RECORD SET:
——————

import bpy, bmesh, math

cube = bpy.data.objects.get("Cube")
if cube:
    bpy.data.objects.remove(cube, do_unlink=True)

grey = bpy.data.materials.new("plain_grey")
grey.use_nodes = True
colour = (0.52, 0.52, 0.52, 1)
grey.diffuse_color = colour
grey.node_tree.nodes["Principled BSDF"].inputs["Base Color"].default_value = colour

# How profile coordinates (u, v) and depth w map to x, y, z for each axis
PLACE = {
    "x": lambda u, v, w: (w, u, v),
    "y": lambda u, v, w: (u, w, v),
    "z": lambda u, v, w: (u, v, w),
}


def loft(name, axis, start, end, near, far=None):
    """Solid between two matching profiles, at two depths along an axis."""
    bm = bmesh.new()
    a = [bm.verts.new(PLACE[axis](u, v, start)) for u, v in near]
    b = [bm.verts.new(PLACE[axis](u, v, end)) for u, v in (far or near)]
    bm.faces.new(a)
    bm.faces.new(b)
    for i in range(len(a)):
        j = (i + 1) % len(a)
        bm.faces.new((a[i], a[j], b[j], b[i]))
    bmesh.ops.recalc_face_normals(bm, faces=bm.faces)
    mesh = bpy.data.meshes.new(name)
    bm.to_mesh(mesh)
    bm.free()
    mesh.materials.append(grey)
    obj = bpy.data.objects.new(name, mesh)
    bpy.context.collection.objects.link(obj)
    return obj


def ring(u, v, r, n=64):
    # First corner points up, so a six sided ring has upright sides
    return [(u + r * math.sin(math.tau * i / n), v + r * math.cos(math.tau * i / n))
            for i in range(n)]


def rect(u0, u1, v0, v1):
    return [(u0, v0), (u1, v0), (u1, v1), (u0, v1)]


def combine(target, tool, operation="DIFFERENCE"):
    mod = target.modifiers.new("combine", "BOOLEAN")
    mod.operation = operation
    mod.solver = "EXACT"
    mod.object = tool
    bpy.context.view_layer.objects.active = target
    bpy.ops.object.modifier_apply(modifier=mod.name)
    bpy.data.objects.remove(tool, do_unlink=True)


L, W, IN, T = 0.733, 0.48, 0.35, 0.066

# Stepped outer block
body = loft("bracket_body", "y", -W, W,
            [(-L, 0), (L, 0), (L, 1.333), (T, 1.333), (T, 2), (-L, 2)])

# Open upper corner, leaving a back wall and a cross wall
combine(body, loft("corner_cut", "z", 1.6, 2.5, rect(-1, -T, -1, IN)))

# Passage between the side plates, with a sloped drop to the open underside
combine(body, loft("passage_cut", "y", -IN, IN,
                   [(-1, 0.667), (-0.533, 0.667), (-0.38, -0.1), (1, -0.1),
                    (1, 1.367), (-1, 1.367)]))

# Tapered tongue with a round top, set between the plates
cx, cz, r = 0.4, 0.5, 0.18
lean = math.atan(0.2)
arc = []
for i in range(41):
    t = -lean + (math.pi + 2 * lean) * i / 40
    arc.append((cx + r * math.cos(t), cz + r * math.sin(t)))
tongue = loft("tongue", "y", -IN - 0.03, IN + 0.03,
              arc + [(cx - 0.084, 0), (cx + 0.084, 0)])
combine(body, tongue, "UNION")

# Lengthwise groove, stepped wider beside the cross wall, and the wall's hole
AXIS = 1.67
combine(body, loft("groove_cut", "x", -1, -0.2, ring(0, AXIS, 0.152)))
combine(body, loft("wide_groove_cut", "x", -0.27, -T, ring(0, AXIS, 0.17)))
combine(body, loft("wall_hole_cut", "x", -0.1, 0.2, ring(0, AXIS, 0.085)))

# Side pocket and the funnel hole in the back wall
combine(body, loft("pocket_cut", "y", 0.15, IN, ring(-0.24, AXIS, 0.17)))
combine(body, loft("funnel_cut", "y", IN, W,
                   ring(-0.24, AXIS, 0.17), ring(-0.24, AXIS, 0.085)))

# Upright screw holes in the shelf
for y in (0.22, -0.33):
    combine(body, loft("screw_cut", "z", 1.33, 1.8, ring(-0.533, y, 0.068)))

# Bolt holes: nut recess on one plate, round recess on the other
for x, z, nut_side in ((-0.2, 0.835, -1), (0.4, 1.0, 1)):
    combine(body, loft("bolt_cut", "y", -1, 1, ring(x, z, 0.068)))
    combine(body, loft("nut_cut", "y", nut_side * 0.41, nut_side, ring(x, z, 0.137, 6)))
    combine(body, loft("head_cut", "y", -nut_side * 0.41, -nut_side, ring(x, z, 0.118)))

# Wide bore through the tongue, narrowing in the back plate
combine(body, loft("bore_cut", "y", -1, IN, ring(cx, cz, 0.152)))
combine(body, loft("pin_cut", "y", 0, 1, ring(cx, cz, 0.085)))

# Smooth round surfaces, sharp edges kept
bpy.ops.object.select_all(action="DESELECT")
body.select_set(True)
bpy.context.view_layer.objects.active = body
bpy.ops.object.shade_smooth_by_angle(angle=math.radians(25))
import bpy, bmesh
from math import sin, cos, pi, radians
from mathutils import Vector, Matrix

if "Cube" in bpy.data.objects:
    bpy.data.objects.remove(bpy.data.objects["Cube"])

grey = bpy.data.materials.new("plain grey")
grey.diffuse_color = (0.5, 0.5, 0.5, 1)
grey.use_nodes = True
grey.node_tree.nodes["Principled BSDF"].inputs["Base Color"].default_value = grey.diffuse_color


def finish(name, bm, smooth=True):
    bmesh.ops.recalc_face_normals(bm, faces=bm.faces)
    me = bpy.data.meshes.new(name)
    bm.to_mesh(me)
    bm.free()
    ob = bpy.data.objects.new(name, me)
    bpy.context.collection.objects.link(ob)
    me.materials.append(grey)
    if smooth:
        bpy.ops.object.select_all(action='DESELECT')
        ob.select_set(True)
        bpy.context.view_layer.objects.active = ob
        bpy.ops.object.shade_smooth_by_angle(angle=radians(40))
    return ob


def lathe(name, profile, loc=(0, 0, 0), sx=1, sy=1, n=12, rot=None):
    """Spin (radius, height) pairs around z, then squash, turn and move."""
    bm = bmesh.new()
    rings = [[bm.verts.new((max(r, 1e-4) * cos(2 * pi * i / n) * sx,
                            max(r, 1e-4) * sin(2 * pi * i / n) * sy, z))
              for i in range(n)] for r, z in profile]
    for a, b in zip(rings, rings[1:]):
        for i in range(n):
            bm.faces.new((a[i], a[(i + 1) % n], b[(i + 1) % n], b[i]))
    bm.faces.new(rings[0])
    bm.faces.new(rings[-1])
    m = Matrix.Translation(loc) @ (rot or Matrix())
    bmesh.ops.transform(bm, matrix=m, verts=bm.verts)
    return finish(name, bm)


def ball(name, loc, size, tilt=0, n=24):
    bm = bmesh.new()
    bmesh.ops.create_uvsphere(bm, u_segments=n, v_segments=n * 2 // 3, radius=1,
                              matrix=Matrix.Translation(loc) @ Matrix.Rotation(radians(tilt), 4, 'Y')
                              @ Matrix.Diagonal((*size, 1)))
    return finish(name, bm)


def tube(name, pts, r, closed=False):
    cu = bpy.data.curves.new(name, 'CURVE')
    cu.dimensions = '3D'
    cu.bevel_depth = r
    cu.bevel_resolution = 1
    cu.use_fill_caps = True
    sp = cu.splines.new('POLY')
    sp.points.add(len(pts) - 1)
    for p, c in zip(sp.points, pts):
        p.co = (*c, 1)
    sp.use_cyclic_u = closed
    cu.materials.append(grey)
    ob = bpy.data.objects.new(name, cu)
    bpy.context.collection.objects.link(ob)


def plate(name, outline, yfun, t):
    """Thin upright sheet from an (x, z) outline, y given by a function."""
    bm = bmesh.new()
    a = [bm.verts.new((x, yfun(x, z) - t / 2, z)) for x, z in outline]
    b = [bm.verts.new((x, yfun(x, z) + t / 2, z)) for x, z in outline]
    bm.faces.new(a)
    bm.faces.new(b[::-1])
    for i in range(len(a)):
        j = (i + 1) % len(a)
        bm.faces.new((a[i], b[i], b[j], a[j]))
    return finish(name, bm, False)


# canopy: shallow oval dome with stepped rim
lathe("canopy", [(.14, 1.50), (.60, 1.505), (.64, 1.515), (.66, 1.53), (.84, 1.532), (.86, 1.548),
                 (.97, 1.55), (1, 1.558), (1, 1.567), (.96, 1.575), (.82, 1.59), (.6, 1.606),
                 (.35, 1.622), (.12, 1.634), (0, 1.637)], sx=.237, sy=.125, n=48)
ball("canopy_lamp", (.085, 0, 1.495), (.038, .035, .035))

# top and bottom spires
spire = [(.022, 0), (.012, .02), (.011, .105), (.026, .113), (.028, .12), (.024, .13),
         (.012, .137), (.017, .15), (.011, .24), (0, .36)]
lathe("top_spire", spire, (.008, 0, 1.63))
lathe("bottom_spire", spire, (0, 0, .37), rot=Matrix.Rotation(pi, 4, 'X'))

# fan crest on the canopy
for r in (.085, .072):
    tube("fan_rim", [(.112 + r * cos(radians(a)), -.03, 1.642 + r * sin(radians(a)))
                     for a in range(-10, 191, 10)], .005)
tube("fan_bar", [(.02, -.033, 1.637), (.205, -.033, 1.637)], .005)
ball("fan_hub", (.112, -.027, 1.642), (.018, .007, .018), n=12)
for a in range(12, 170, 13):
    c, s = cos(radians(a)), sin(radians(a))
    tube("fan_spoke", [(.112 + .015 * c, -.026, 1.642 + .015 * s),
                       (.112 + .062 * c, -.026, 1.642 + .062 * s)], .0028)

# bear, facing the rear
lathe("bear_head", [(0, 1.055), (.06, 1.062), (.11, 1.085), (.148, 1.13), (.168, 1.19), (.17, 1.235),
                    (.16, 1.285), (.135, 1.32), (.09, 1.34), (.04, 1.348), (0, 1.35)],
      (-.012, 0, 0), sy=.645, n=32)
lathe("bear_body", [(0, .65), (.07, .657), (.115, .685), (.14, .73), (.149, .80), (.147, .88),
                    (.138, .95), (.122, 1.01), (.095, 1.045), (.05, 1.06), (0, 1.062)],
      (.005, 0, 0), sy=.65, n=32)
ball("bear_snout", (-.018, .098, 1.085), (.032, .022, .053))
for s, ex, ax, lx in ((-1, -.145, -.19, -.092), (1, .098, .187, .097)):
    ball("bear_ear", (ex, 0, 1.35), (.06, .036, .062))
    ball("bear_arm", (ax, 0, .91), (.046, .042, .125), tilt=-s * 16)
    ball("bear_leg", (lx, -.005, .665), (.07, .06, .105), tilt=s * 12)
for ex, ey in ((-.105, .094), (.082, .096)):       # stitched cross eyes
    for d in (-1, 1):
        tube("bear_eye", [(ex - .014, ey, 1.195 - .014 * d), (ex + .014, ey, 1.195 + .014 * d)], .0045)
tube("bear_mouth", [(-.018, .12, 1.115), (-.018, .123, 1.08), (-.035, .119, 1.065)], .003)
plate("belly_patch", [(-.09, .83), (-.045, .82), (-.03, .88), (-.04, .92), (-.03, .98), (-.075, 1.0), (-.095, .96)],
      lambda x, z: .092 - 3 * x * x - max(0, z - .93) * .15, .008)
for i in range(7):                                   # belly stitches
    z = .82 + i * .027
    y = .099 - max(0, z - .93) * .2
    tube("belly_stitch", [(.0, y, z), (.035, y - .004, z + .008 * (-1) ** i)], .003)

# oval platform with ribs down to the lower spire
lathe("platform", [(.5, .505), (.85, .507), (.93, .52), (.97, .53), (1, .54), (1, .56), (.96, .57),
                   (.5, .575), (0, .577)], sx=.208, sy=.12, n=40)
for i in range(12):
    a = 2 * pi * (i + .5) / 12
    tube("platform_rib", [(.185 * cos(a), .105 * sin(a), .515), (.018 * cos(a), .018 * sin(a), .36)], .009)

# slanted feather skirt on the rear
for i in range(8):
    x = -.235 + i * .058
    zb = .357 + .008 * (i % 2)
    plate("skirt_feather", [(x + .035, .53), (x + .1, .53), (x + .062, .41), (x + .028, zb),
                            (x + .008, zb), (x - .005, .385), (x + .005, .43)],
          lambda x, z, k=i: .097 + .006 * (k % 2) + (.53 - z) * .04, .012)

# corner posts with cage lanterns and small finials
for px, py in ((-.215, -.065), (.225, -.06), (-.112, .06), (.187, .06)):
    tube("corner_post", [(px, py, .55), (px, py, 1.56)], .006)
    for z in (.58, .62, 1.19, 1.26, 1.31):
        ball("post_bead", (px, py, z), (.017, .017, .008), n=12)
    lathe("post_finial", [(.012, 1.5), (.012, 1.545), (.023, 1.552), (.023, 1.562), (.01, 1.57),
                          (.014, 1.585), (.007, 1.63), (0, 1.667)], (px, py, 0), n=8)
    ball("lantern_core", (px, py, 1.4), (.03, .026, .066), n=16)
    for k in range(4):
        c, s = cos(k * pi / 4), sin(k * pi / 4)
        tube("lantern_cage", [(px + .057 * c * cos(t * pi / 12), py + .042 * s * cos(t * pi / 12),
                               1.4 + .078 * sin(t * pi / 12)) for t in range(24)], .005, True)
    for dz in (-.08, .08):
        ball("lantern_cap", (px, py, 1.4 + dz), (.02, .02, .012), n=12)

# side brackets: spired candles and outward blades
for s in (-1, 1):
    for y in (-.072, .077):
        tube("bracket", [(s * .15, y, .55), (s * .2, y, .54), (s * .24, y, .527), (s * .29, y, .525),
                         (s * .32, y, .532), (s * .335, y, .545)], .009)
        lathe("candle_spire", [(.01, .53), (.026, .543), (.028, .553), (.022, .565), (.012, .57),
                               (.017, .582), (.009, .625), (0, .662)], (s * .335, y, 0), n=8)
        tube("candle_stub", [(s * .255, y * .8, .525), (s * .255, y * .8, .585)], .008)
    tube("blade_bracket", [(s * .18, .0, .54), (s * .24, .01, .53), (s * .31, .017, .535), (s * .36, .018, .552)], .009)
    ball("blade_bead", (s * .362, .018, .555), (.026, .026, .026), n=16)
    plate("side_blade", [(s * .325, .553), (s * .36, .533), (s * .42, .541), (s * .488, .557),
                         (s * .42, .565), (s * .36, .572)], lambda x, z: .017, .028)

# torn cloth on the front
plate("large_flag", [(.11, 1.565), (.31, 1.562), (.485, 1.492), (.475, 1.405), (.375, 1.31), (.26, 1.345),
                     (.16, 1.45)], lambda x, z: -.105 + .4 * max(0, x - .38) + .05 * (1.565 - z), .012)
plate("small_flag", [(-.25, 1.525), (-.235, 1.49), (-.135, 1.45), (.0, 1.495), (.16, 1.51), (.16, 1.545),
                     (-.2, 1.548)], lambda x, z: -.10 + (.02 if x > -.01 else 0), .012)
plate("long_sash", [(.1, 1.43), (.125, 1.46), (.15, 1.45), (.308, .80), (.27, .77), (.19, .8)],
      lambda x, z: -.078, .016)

——————

Using the listing above, return word for word each line from the one that has "colour = (0.52, 0.52, 0.52, 1)" through the one that has "bm.faces.new((a[i], a[j], b[j], b[i]))", and no line outside that range.

colour = (0.52, 0.52, 0.52, 1)
grey.diffuse_color = colour
grey.node_tree.nodes["Principled BSDF"].inputs["Base Color"].default_value = colour

# How profile coordinates (u, v) and depth w map to x, y, z for each axis
PLACE = {
    "x": lambda u, v, w: (w, u, v),
    "y": lambda u, v, w: (u, w, v),
    "z": lambda u, v, w: (u, v, w),
}


def loft(name, axis, start, end, near, far=None):
    """Solid between two matching profiles, at two depths along an axis."""
    bm = bmesh.new()
    a = [bm.verts.new(PLACE[axis](u, v, start)) for u, v in near]
    b = [bm.verts.new(PLACE[axis](u, v, end)) for u, v in (far or near)]
    bm.faces.new(a)
    bm.faces.new(b)
    for i in range(len(a)):
        j = (i + 1) % len(a)
        bm.faces.new((a[i], a[j], b[j], b[i]))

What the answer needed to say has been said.